Objectives: Patients admitted to neonatal intensive care units (NICUs) are at high risk of nosocomial infection. We conducted a national multicenter assessment of nosocomial infections in NICUs to determine the prevalence of infections, describe associated risk factors, and help focus prevention efforts.
Study design: We conducted a point prevalence survey of nosocomial infections in 29 Pediatric Prevention Network NICUs. Patients present on the survey date were included. Data were collected on underlying diagnoses, therapeutic interventions/treatments, infections, and outcomes.

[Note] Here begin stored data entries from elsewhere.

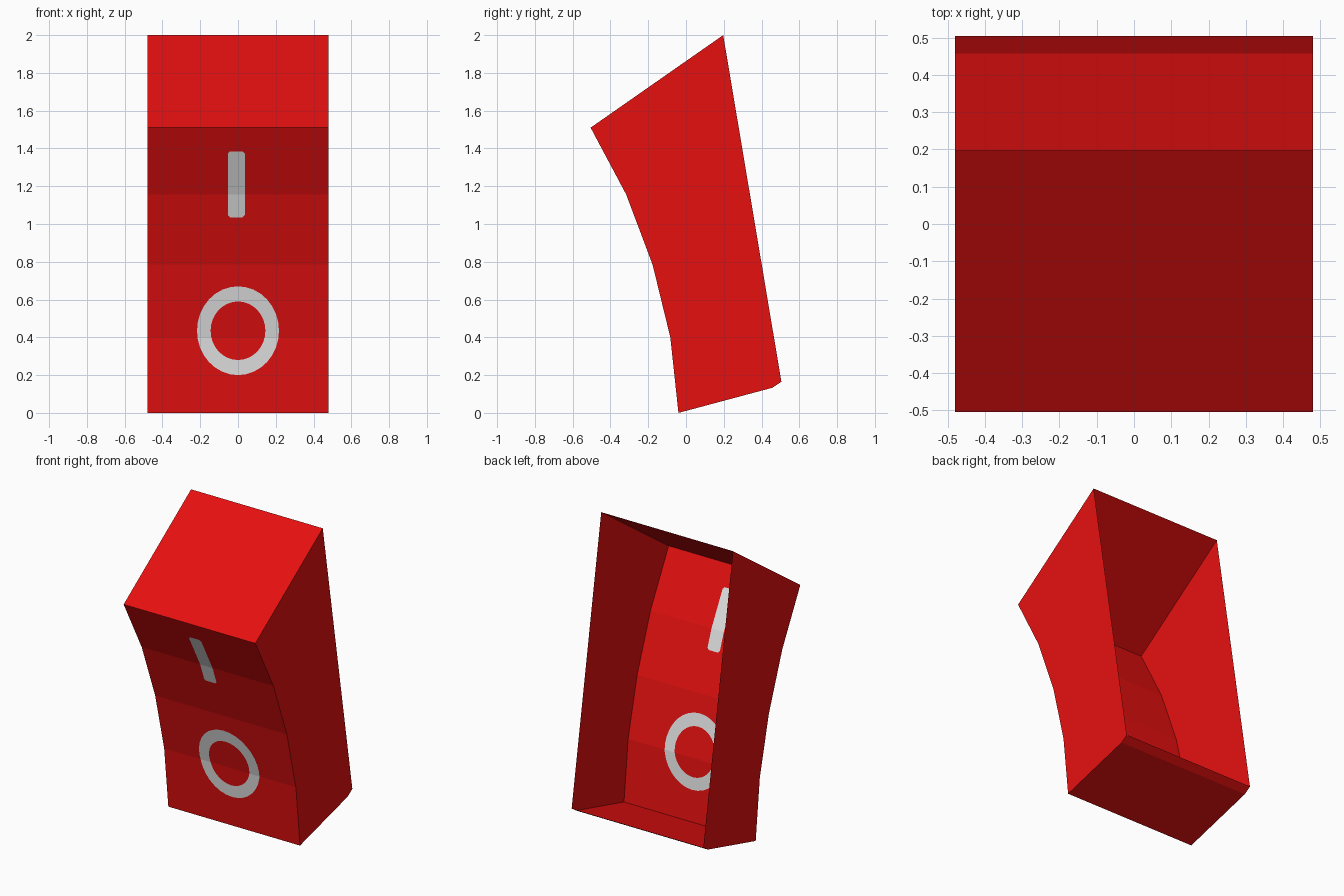
import bpy, bmesh, math
from mathutils import Vector
from mathutils.geometry import delaunay_2d_cdt

if "Cube" in bpy.data.objects:
    bpy.data.objects.remove(bpy.data.objects["Cube"])

HW = 0.48  # half width
# side profile (y, z): concave front from bottom to top, then top and bottom walls
FRONT = [(-0.04, 0.0), (-0.083, 0.40), (-0.177, 0.785), (-0.317, 1.157), (-0.505, 1.51)]
TOP_BACK = (0.197, 2.0)
BOTTOM = [(0.505, 0.165), (0.457, 0.133), FRONT[0]]


def material(name, rgb):
    m = bpy.data.materials.new(name)
    m.diffuse_color = (*rgb, 1.0)
    m.use_nodes = True
    m.node_tree.nodes["Principled BSDF"].inputs["Base Color"].default_value = m.diffuse_color
    return m


def front_y(z):
    for (y0, z0), (y1, z1) in zip(FRONT, FRONT[1:]):
        if z <= z1 + 1e-6:
            return y0 + (y1 - y0) * (z - z0) / (z1 - z0)
    return FRONT[-1][0]


def ellipse(rx, rz, cz, n=32):
    return [(rx * math.cos(2 * math.pi * i / n), cz + rz * math.sin(2 * math.pi * i / n))
            for i in range(n)]


def inside(p, loop):
    hit = False
    for (x0, z0), (x1, z1) in zip(loop, loop[1:] + loop[:1]):
        if (z0 > p[1]) != (z1 > p[1]) and p[0] < x0 + (x1 - x0) * (p[1] - z0) / (z1 - z0):
            hit = not hit
    return hit


# outlines of the painted marks in x, z
ring_out = ellipse(0.217, 0.235, 0.435)
ring_in = ellipse(0.145, 0.155, 0.435)
l, r, b, t, c = -0.054, 0.036, 1.035, 1.385, 0.012
bar = [(l + c, b), (r - c, b), (r, b + c), (r, t - c),
       (r - c, t), (l + c, t), (l, t - c), (l, b + c)]

# flat layout of the front: creases, outline and marks
pts, edges = [], []
for i, (_, z) in enumerate(FRONT):
    pts += [(-HW, z), (HW, z)]
    edges.append((2 * i, 2 * i + 1))
    if i:
        edges += [(2 * i - 2, 2 * i), (2 * i - 1, 2 * i + 1)]
for loop in (ring_out, ring_in, bar):
    s, n = len(pts), len(loop)
    pts += loop
    edges += [(s + i, s + (i + 1) % n) for i in range(n)]
flat, _, tris, *_ = delaunay_2d_cdt([Vector(p) for p in pts], edges, [], 0, 1e-5)

# front panel with the marks cut in, bent to the profile
bm = bmesh.new()
verts = [bm.verts.new((p.x, front_y(p.y), p.y)) for p in flat]
for tri in tris:
    mid = sum((flat[i] for i in tri), Vector((0, 0))) / len(tri)
    f = bm.faces.new([verts[i] for i in tri])
    ring = inside(mid, ring_out) and not inside(mid, ring_in)
    f.material_index = 1 if ring or inside(mid, bar) else 0


def face(coords):
    bm.faces.new([bm.verts.new(p) for p in coords])


# top and bottom walls; the back stays open
for (y0, z0), (y1, z1) in [*zip(BOTTOM, BOTTOM[1:]), (FRONT[-1], TOP_BACK)]:
    face([(-HW, y0, z0), (HW, y0, z0), (HW, y1, z1), (-HW, y1, z1)])

# side walls
side = FRONT + [TOP_BACK] + BOTTOM[:2]
face([(-HW, y, z) for y, z in side])
face([(HW, y, z) for y, z in reversed(side)])

bmesh.ops.remove_doubles(bm, verts=bm.verts[:], dist=1e-4)
mesh = bpy.data.meshes.new("rocker_switch_cap")
bm.to_mesh(mesh)
bm.free()
mesh.materials.append(material("red plastic", (0.8, 0.005, 0.005)))
mesh.materials.append(material("white marking", (0.8, 0.8, 0.8)))
bpy.context.collection.objects.link(bpy.data.objects.new("rocker_switch_cap", mesh))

Results: Of the 827 patients surveyed, 94 (11.4%) had 116 NICU-acquired infections: bloodstream (52.6%), lower respiratory tract (12.9%), ear-nose-throat (8.6%), or urinary tract infections (8.6%). Infants with infections were of significantly lower birth weight (median 1006 g [range 441 to 4460 g] vs 1589 g [range 326 to 5480 g]; P <.001) and had longer median durations of stay than those without infections (88 days [range 8 to 279 days] vs 32 days [range 1 to 483 days]; P <.001). Most common pathogens were coagulase-negative staphylococci and enterococci. Patients with central intravascular catheters (relative risk = 3.81, CI 2.32-6.25; P <.001) or receiving total parenteral nutrition (relative risk = 5.72, CI 3.45-9.49; P <.001) were at greater risk of bloodstream infection.
Conclusions: This study documents the high prevalence of nosocomial infections in patients in NICUs and the urgent need for more effective prevention interventions.